That's why I'm not going to talk much on the first day. I am going to assess my students on the first day - who they are, what they know, what interests them, how they interact, what they expect from school, who they like/hate, etc. I am collecting evidence and making inferences...which is exactly what I'm teaching them how to do in the first unit. Because THEY are important. And the end goal is for THEM to learn, to grow, and to succeed.
I want them to see that NO ONE has all the answers. That there will always be blank white pages ahead of them, and it is their job to find ways of filling them in most effectively. I want their life to be a Blank White Page project - prompted by curiosity, driven by a constant search for answers, and always building towards becoming a life-long learner.
So as I plan for the first day, I ask myself if I'm backwards planning for that end goal. Will our students walk away equipped with a toolkit that will transfer from the content taught in our class to the content of the rest of their lives? Will they learn not just compliant behaviours, but habits of mind, skills, and how to be a critical and creative thinker?
First days are important, sure. But what's really important is the LAST day, and thinking forward to One Day, when they leave our class and go on to whatever comes next. The time when routines and structures are gone, and they are left facing their future. Will they see something that is chaotic because they have no one imposing structure on them? Or will they see a blank white page that is just waiting to be filled in and expanded and created?
I know which one I'd choose for them.

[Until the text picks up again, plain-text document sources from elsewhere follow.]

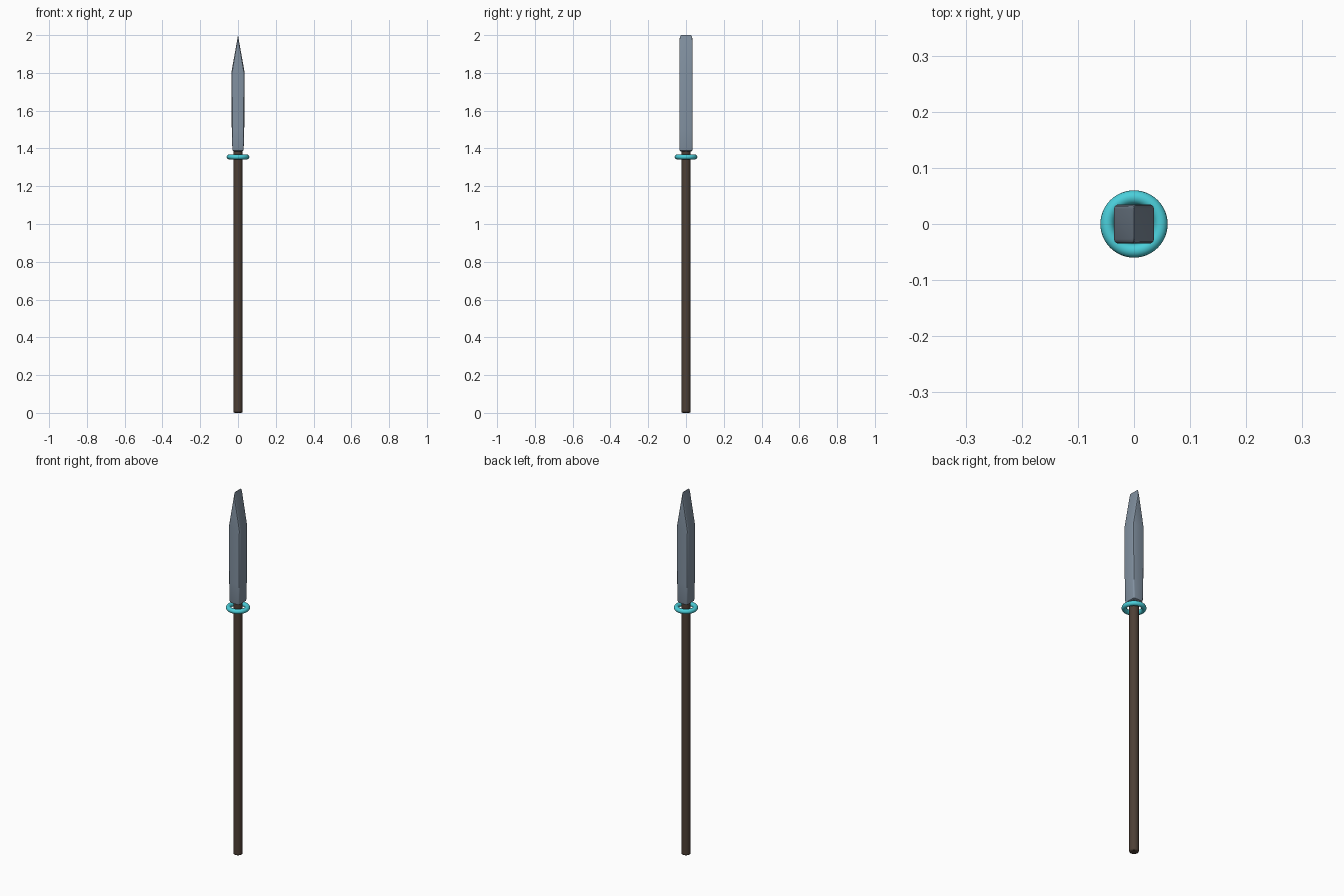
import bpy, bmesh, math

if "Cube" in bpy.data.objects:
    bpy.data.objects.remove(bpy.data.objects["Cube"])


def finish(obj, name, color, angle=30):
    obj.name = name
    mat = bpy.data.materials.new(name + "_material")
    mat.diffuse_color = (*color, 1)
    mat.use_nodes = True
    mat.node_tree.nodes["Principled BSDF"].inputs["Base Color"].default_value = mat.diffuse_color
    obj.data.materials.append(mat)
    bpy.ops.object.select_all(action='DESELECT')
    obj.select_set(True)
    bpy.context.view_layer.objects.active = obj
    bpy.ops.object.shade_smooth_by_angle(angle=math.radians(angle))


def rounded_rect(hx, hy, radius, z, steps=3):
    rx, ry = min(radius, hx * 0.9), min(radius, hy)
    points = []
    for q, (sx, sy) in enumerate([(1, 1), (-1, 1), (-1, -1), (1, -1)]):
        for i in range(steps + 1):
            a = math.pi / 2 * (q + i / steps)
            points.append((sx * (hx - rx) + rx * math.cos(a),
                           sy * (hy - ry) + ry * math.sin(a), z))
    return points


# Wooden shaft, running up into the blade, with softened ends
bpy.ops.mesh.primitive_cylinder_add(vertices=16, radius=0.024, depth=1.4,
                                    location=(0, 0, 0.7))
shaft = bpy.context.object
bevel = shaft.modifiers.new("soft_ends", 'BEVEL')
bevel.width = 0.006
bevel.segments = 2
bevel.limit_method = 'ANGLE'
bevel.angle_limit = math.radians(40)
finish(shaft, "shaft", (0.075, 0.05, 0.036))

# Ring collar below the blade
bpy.ops.mesh.primitive_torus_add(major_radius=0.0475, minor_radius=0.0125,
                                 major_segments=48, minor_segments=16,
                                 location=(0, 0, 1.355))
finish(bpy.context.object, "collar_ring", (0.07, 0.62, 0.7), 60)

# Blade: rounded rectangles lofted up to a wedge-shaped tip
sections = [  # half width x, half depth y, z
    (0.023, 0.028, 1.385), (0.028, 0.033, 1.388), (0.030, 0.035, 1.397),
    (0.033, 0.035, 1.50), (0.0355, 0.035, 1.80), (0.006, 0.035, 1.965),
    (0.0025, 0.033, 1.985), (0.0004, 0.027, 2.0)]
bm = bmesh.new()
loops = [[bm.verts.new(p) for p in rounded_rect(hx, hy, 0.008, z)]
         for hx, hy, z in sections]
for low, high in zip(loops, loops[1:]):
    for i in range(len(low)):
        j = (i + 1) % len(low)
        bm.faces.new((low[i], low[j], high[j], high[i]))
bm.faces.new(loops[0][::-1])
bm.faces.new(loops[-1])
mesh = bpy.data.meshes.new("blade")
bm.to_mesh(mesh)
bm.free()
blade = bpy.data.objects.new("blade", mesh)
bpy.context.collection.objects.link(blade)
finish(blade, "blade", (0.22, 0.28, 0.35))
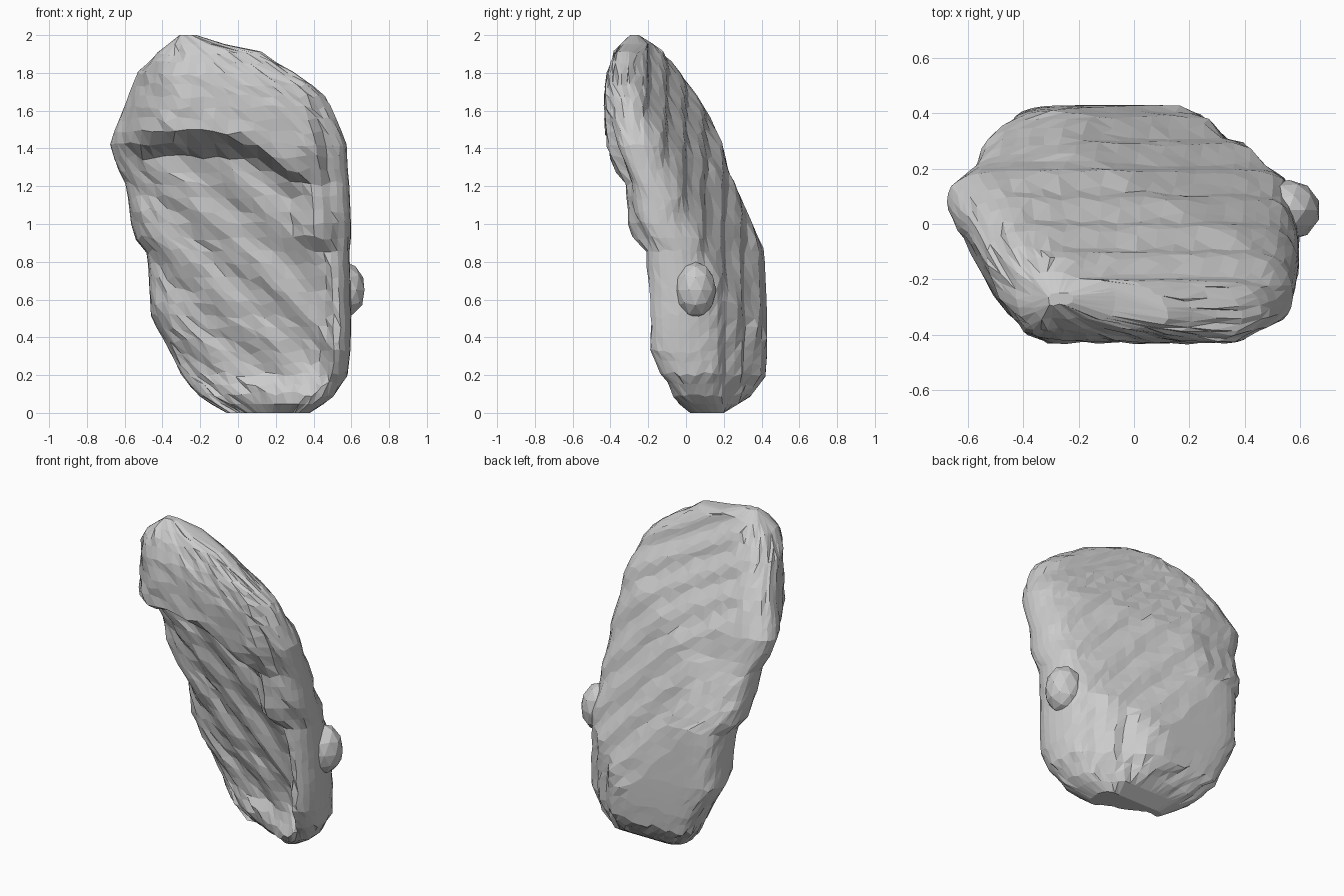
import bpy, bmesh, math, random
from mathutils import Matrix

if "Cube" in bpy.data.objects:
    bpy.data.objects.remove(bpy.data.objects["Cube"])

random.seed(4)

# Outline by height: z, left x, right x, front limit y, back limit y
OUTLINE = [
    (0.00, -0.06, 0.38, 0.00, 0.20), (0.03, -0.12, 0.43, -0.04, 0.25), (0.08, -0.19, 0.50, -0.08, 0.33),
    (0.20, -0.30, 0.58, -0.14, 0.42), (0.33, -0.36, 0.595, -0.21, 0.43),
    (0.50, -0.46, 0.60, -0.215, 0.43), (0.85, -0.48, 0.59, -0.23, 0.415),
    (0.95, -0.56, 0.60, -0.30, 0.37), (1.20, -0.59, 0.59, -0.32, 0.26),
    (1.30, -0.64, 0.58, -0.38, 0.22), (1.43, -0.68, 0.575, -0.42, 0.19),
    (1.60, -0.61, 0.50, -0.43, 0.11), (1.70, -0.57, 0.45, -0.43, 0.05),
    (1.80, -0.53, 0.29, -0.415, -0.03), (1.90, -0.43, 0.13, -0.38, -0.12),
    (1.96, -0.36, -0.10, -0.34, -0.18), (2.00, -0.31, -0.22, -0.29, -0.25)]
# Lower lip of the roll: x, z
LIP = [(-0.7, 1.36), (-0.5, 1.35), (-0.1, 1.38), (0.15, 1.31), (0.26, 1.20), (0.40, 1.21), (0.55, 1.28)]


def lookup(table, v):
    for a, b in zip(table, table[1:]):
        if v <= b[0]:
            k = max(0, (v - a[0]) / (b[0] - a[0]))
            return [p + (q - p) * k for p, q in zip(a[1:], b[1:])]
    return table[-1][1:]


def step(lo, hi, v):
    k = min(1, max(0, (v - lo) / (hi - lo)))
    return k * k * (3 - 2 * k)


def terrace(y):
    return y - 0.014 * math.sin(2 * math.pi * y / 0.1)


def front_y(x, z, right, ymin):
    y = terrace(0.17 - 0.28 * (x + z))
    # bottom lip curls forward towards the right
    curl = ymin + 0.02 + 0.45 * max(0, 0.33 - x)
    y += (min(y, curl) - y) * (1 - step(0.04, 0.25, z))
    # raised rim on the right edge, wider higher up
    low = step(right - 0.16, right - 0.06, x)
    y += (min(y, -0.22) - y) * low * step(0.05, 0.3, z)
    high = step(0.28, 0.42, x) * step(0.86, 0.96, z)
    rim = -0.32 + 0.22 * max(0, (x - 0.45) / 0.14) ** 1.5
    y += (min(y, rim) - y) * high
    # thick roll across the top
    roll = -0.43 + 0.33 * max(0, (-0.3 - x) / 0.3) ** 1.7 + 0.27 * max(0, (x - 0.38) / 0.19) ** 1.5
    lip = lookup(LIP, x)[0]
    y += (min(y, roll) - y) * step(lip, lip + 0.11, z)
    return max(y, ymin)


def back_y(x, z, ymax):
    low = 0.66 - 0.40 * (x + z)
    high = 0.92 - 0.34 * x - 0.60 * z
    side = 0.42 - 0.68 * (x - 0.19) - 0.5 * max(0, 0.2 - z)
    return min(terrace(min(low, high, side)), ymax)


# Main slab: front and back surfaces meeting at the rounded edge
bm = bmesh.new()
NX, NZ = 26, 32
front, back = [], []
for j in range(NZ + 1):
    s = j / NZ
    z = 2 * (0.75 * s + 0.25 * (0.5 - 0.5 * math.cos(math.pi * s)))
    left, right, ymin, ymax = lookup(OUTLINE, z)
    frow, brow = [], []
    for i in range(NX + 1):
        t = -math.cos(math.pi * i / NX)
        x = (left + right) / 2 + t * (right - left) / 2
        zz = z + (random.uniform(-0.015, 0.015) if 0 < i < NX and 1 < j < NZ - 1 else 0)
        b = back_y(x, zz, ymax)
        f = min(front_y(x, zz, right, ymin), b - 0.05)
        f = max(min(f, b - 0.13 * step(0, 0.1, z)), ymin)
        mid = (f + b) / 2
        e = math.sqrt(max(0, 1 - abs(t) ** 11))
        n = random.uniform(-0.007, 0.007)
        frow.append(bm.verts.new((x + n * e, mid + (f - mid) * e + n * e, zz)))
        brow.append(bm.verts.new((x - n * e, mid + (b - mid) * e, zz)))
    front.append(frow)
    back.append(brow)
# Triangles run along the diagonal terraces
for g in (front, back):
    for j in range(NZ):
        for i in range(NX):
            bm.faces.new((g[j][i], g[j][i + 1], g[j + 1][i]))
            bm.faces.new((g[j][i + 1], g[j + 1][i + 1], g[j + 1][i]))
for j in (0, NZ):
    for i in range(NX):
        bm.faces.new((front[j][i], front[j][i + 1], back[j][i + 1], back[j][i]))
bmesh.ops.remove_doubles(bm, verts=bm.verts, dist=0.015)
bmesh.ops.recalc_face_normals(bm, faces=bm.faces)
mesh = bpy.data.meshes.new("rolled_slab")
bm.to_mesh(mesh)
bm.free()
bpy.context.collection.objects.link(bpy.data.objects.new("rolled_slab", mesh))

# Small lump on the right wall
bm = bmesh.new()
bmesh.ops.create_icosphere(bm, subdivisions=2, radius=1,
                           matrix=Matrix.Translation((0.56, 0.05, 0.65)) @ Matrix.Diagonal((0.115, 0.11, 0.15, 1)))
mesh = bpy.data.meshes.new("side_lump")
bm.to_mesh(mesh)
bm.free()
bpy.context.collection.objects.link(bpy.data.objects.new("side_lump", mesh))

I linked to a few videos in the post, but here are some other resources for our first unit:
Mentor Mob Playlists for BWP and Strand 1
Video playlist for unit 1